### Goal of the exercise
Scan the entries below and extract each line with the word "steps" in it.

### Saved entries
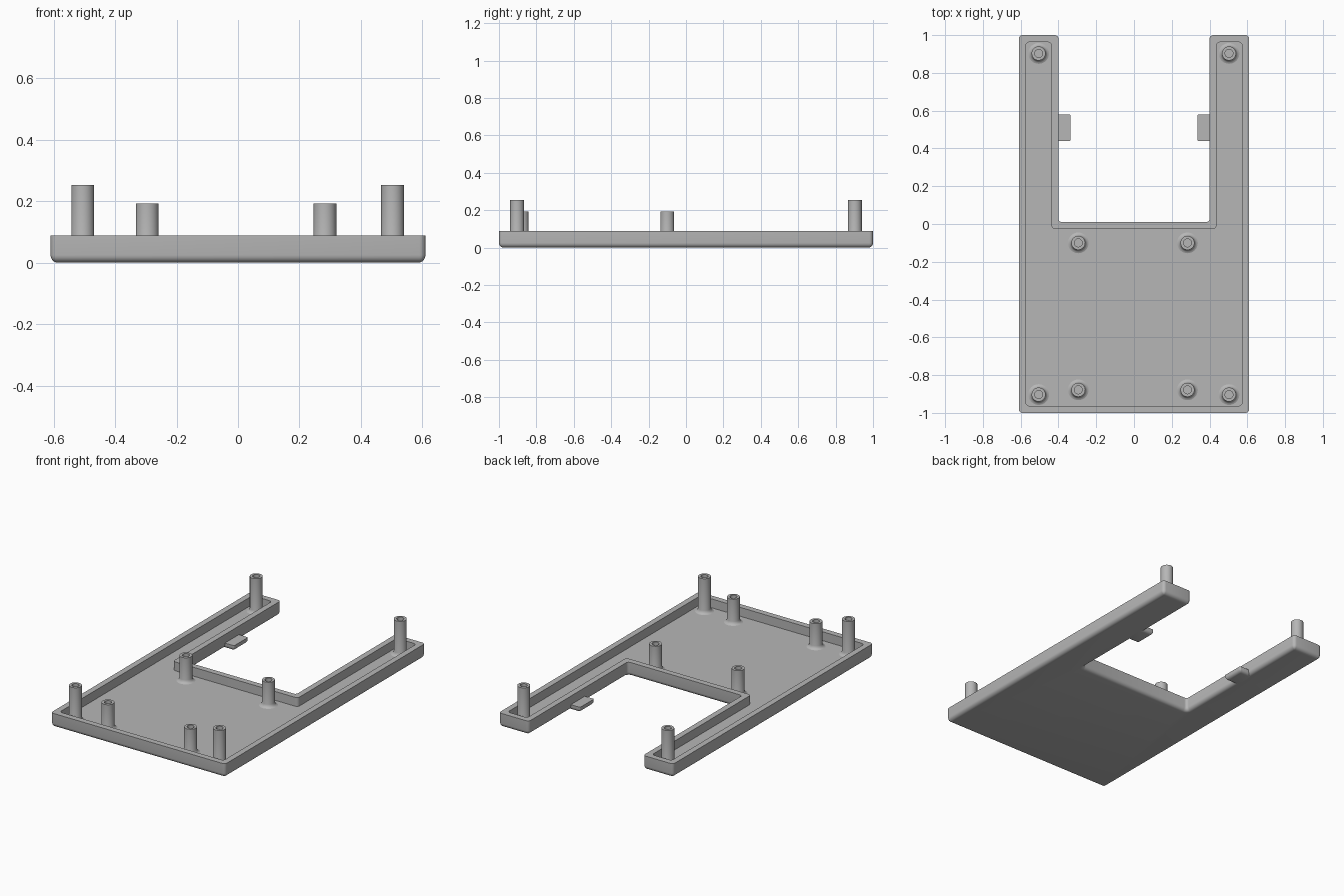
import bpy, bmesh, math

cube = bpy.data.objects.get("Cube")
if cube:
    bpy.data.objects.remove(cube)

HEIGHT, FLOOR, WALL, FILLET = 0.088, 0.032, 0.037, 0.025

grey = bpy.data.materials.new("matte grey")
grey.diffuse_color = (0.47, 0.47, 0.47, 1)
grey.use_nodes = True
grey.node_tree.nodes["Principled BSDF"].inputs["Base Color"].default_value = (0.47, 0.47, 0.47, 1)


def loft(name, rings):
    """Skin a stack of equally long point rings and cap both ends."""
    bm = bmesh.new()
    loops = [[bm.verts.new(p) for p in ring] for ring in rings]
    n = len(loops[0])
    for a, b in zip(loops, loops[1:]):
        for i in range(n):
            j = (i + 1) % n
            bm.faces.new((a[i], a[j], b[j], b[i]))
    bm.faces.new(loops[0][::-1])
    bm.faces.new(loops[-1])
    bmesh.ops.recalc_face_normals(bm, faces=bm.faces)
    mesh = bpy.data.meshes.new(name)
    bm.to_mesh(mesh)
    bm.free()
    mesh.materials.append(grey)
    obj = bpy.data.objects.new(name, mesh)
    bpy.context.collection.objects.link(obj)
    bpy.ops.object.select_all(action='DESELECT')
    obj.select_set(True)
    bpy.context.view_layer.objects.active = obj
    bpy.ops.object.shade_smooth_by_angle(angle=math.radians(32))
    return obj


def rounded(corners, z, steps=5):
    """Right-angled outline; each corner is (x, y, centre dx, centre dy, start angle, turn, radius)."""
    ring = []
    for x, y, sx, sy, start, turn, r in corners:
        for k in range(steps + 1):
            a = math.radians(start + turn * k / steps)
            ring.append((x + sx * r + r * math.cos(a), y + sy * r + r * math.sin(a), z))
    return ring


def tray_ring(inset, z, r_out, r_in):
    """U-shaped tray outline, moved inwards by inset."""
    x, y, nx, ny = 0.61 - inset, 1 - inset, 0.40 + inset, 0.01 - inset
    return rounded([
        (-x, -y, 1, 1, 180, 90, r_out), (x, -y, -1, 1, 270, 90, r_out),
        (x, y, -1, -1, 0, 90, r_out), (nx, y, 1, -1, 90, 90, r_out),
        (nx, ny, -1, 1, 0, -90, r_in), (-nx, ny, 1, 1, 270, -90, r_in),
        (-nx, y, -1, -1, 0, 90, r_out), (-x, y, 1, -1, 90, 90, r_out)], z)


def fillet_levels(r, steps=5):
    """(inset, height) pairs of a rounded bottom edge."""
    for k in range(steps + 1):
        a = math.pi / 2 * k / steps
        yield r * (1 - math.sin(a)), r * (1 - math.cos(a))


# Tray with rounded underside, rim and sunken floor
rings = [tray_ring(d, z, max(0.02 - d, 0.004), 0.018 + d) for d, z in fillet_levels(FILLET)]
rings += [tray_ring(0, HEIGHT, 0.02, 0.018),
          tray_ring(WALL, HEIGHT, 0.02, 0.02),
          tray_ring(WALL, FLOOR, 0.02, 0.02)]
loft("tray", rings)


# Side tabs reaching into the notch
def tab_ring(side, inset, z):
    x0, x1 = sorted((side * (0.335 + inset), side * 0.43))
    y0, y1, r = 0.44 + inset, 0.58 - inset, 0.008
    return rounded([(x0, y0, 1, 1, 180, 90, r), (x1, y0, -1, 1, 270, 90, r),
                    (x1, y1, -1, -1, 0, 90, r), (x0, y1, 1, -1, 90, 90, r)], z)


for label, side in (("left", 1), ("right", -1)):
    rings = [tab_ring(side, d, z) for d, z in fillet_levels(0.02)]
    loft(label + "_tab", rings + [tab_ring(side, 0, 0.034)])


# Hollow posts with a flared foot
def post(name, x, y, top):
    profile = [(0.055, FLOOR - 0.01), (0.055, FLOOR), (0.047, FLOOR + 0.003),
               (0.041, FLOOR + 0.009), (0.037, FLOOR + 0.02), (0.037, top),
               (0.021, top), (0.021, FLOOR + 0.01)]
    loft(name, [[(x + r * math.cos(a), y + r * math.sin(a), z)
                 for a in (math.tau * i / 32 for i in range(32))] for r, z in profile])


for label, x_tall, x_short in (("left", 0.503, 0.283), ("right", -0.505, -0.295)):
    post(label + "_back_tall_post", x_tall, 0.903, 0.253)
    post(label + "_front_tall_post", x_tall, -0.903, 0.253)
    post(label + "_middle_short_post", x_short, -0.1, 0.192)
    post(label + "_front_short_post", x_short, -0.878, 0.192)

...

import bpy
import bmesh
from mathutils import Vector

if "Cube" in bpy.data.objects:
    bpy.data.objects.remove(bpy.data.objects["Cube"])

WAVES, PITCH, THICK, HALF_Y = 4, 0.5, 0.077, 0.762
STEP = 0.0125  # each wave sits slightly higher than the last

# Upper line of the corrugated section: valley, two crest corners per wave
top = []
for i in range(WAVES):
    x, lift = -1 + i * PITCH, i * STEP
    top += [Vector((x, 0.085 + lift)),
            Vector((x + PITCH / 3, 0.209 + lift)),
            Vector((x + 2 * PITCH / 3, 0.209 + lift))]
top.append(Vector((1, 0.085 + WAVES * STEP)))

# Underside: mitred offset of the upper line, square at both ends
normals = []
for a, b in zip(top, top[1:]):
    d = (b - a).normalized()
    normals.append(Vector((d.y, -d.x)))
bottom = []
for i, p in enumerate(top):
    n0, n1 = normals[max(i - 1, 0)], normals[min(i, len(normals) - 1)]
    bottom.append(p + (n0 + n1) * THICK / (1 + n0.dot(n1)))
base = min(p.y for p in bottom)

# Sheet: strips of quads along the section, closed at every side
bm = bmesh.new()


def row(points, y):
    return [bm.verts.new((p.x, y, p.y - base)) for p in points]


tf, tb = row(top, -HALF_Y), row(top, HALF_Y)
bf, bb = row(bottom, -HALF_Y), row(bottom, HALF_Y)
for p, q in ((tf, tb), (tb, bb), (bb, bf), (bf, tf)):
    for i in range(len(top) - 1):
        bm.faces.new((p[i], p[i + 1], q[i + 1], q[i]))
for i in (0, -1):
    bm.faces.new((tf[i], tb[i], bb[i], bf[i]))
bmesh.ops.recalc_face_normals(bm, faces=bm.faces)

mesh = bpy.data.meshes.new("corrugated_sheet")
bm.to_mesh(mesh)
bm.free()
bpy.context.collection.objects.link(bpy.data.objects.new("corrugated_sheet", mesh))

...

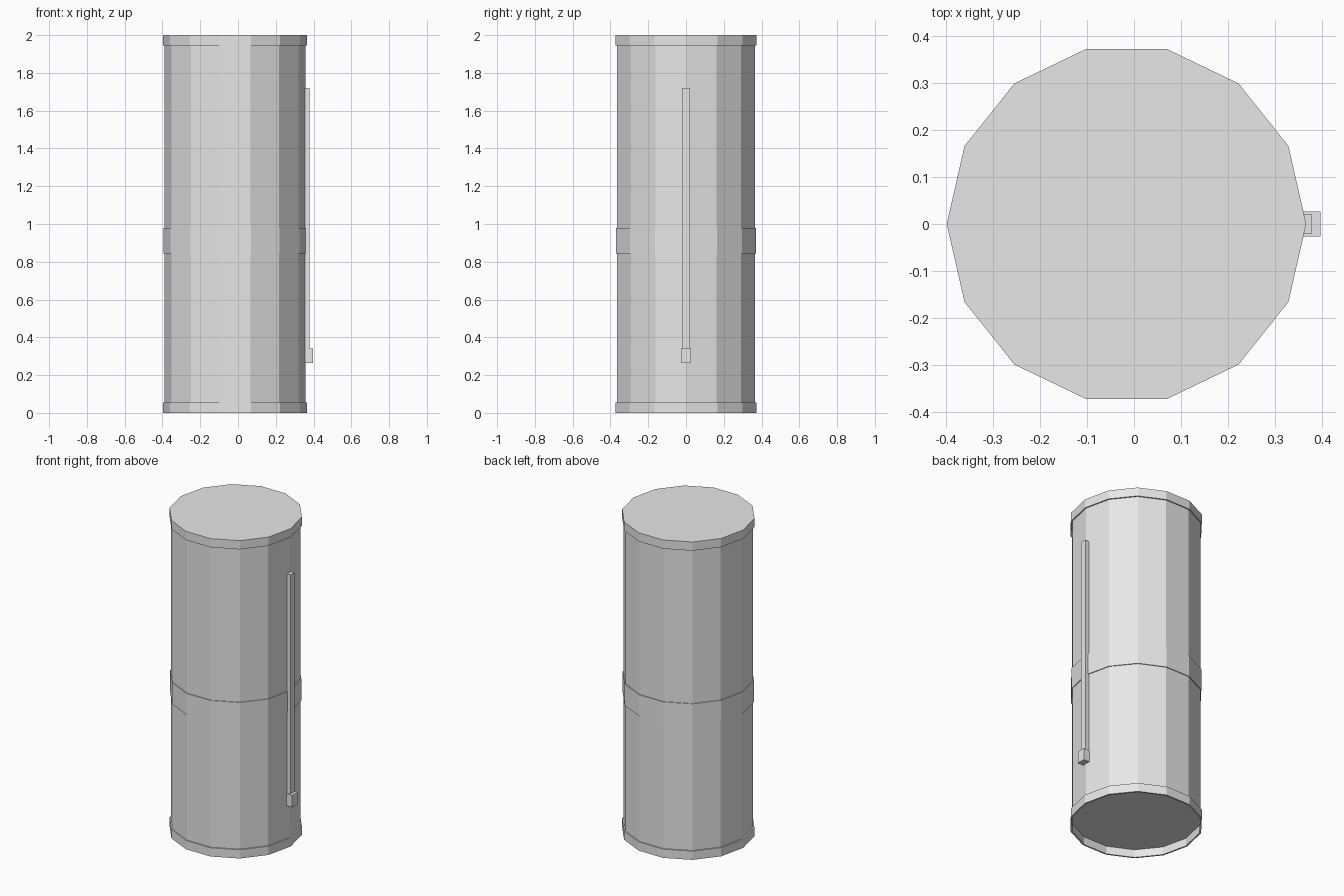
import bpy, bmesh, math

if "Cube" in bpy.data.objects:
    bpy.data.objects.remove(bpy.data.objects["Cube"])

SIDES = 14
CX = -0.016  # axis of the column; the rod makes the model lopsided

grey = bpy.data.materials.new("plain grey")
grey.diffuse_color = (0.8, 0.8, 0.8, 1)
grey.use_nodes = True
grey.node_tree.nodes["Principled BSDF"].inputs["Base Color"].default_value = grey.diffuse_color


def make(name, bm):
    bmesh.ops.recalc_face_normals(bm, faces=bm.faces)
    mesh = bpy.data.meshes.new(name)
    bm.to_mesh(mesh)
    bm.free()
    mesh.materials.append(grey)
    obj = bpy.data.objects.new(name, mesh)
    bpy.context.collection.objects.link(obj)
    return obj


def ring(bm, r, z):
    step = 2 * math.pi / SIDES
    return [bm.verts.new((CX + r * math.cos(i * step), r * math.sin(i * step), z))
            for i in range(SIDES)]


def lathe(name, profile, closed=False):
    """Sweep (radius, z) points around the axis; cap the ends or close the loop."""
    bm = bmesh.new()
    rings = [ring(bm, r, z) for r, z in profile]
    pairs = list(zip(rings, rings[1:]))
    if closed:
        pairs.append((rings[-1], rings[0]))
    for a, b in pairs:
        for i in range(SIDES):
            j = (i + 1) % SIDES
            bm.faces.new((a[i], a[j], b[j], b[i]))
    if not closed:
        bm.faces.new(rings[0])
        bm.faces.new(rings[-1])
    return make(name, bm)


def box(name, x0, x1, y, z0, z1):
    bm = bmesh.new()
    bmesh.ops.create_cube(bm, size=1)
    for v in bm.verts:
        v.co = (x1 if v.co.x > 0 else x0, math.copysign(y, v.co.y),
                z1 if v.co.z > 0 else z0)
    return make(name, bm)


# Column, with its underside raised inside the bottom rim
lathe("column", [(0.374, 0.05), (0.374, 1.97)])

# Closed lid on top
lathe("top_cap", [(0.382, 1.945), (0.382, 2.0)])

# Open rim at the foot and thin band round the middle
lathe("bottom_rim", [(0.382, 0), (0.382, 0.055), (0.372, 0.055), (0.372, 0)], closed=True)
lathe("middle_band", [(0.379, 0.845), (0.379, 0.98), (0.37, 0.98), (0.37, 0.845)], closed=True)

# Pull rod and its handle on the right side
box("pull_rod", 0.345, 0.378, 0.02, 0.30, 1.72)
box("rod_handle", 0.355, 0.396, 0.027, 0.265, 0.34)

### Result of this task
def rounded(corners, z, steps=5):
        for k in range(steps + 1):
            a = math.radians(start + turn * k / steps)
def fillet_levels(r, steps=5):
    for k in range(steps + 1):
        a = math.pi / 2 * k / steps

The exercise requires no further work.